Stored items
────────
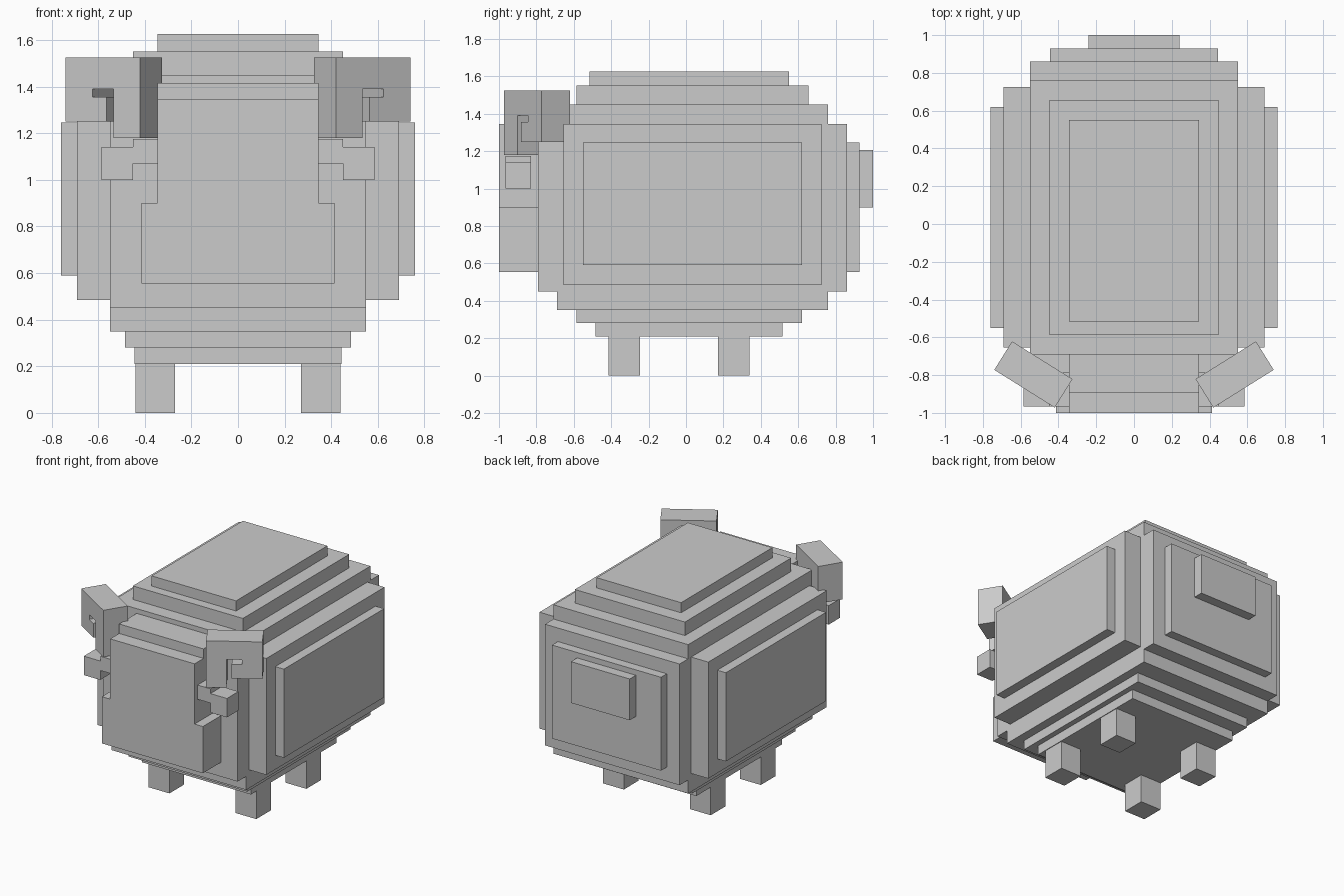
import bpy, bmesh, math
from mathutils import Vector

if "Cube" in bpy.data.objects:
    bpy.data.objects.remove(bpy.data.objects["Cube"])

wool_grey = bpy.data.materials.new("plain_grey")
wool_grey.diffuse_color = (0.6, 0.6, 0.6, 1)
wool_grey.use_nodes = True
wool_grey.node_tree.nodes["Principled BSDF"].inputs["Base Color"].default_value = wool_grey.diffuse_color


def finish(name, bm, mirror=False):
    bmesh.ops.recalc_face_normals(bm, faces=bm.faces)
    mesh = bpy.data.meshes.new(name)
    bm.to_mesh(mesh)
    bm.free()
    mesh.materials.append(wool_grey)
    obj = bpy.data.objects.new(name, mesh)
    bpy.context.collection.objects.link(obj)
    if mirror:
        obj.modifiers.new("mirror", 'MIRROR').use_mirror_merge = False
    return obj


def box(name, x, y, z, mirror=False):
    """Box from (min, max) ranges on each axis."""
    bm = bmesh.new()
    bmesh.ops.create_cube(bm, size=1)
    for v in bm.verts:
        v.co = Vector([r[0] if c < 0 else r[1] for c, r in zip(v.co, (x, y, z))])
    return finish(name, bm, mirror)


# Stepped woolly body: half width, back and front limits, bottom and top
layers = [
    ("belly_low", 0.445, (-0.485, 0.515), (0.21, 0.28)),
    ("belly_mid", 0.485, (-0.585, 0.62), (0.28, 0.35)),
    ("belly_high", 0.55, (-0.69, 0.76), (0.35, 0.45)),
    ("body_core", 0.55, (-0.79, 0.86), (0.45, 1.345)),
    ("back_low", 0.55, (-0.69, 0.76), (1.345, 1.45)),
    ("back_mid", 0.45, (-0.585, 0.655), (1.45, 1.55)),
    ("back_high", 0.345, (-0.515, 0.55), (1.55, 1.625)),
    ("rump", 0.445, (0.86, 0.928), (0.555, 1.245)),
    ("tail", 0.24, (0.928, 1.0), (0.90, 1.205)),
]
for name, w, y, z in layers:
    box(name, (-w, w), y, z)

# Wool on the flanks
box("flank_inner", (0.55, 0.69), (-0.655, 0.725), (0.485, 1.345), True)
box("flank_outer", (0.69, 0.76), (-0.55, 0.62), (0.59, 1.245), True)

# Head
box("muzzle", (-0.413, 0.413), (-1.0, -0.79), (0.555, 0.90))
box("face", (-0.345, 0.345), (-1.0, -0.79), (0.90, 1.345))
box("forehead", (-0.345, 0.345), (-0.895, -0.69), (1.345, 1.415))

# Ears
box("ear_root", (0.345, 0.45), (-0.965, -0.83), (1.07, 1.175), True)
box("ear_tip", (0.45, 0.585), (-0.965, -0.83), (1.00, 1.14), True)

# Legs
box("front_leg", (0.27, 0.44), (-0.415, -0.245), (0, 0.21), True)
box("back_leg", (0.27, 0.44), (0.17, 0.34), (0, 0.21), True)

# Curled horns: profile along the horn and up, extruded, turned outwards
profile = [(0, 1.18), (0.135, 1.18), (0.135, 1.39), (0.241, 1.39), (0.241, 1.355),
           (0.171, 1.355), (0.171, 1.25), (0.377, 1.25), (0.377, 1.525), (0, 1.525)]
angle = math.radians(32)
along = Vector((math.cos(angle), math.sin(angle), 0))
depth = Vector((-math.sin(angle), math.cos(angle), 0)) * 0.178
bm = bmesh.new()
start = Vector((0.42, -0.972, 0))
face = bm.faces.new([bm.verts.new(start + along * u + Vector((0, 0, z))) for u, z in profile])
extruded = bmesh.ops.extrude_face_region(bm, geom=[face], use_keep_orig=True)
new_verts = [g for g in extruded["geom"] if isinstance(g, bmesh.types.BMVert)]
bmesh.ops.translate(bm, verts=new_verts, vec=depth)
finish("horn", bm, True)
────────
DIRECTIONS FOR THIS TASK
Go through the records above. Copy each line in which the string "name" appears.

ANSWER TO THIS PROBLEM
def finish(name, bm, mirror=False):
    mesh = bpy.data.meshes.new(name)
    obj = bpy.data.objects.new(name, mesh)
def box(name, x, y, z, mirror=False):
    return finish(name, bm, mirror)
for name, w, y, z in layers:
    box(name, (-w, w), y, z)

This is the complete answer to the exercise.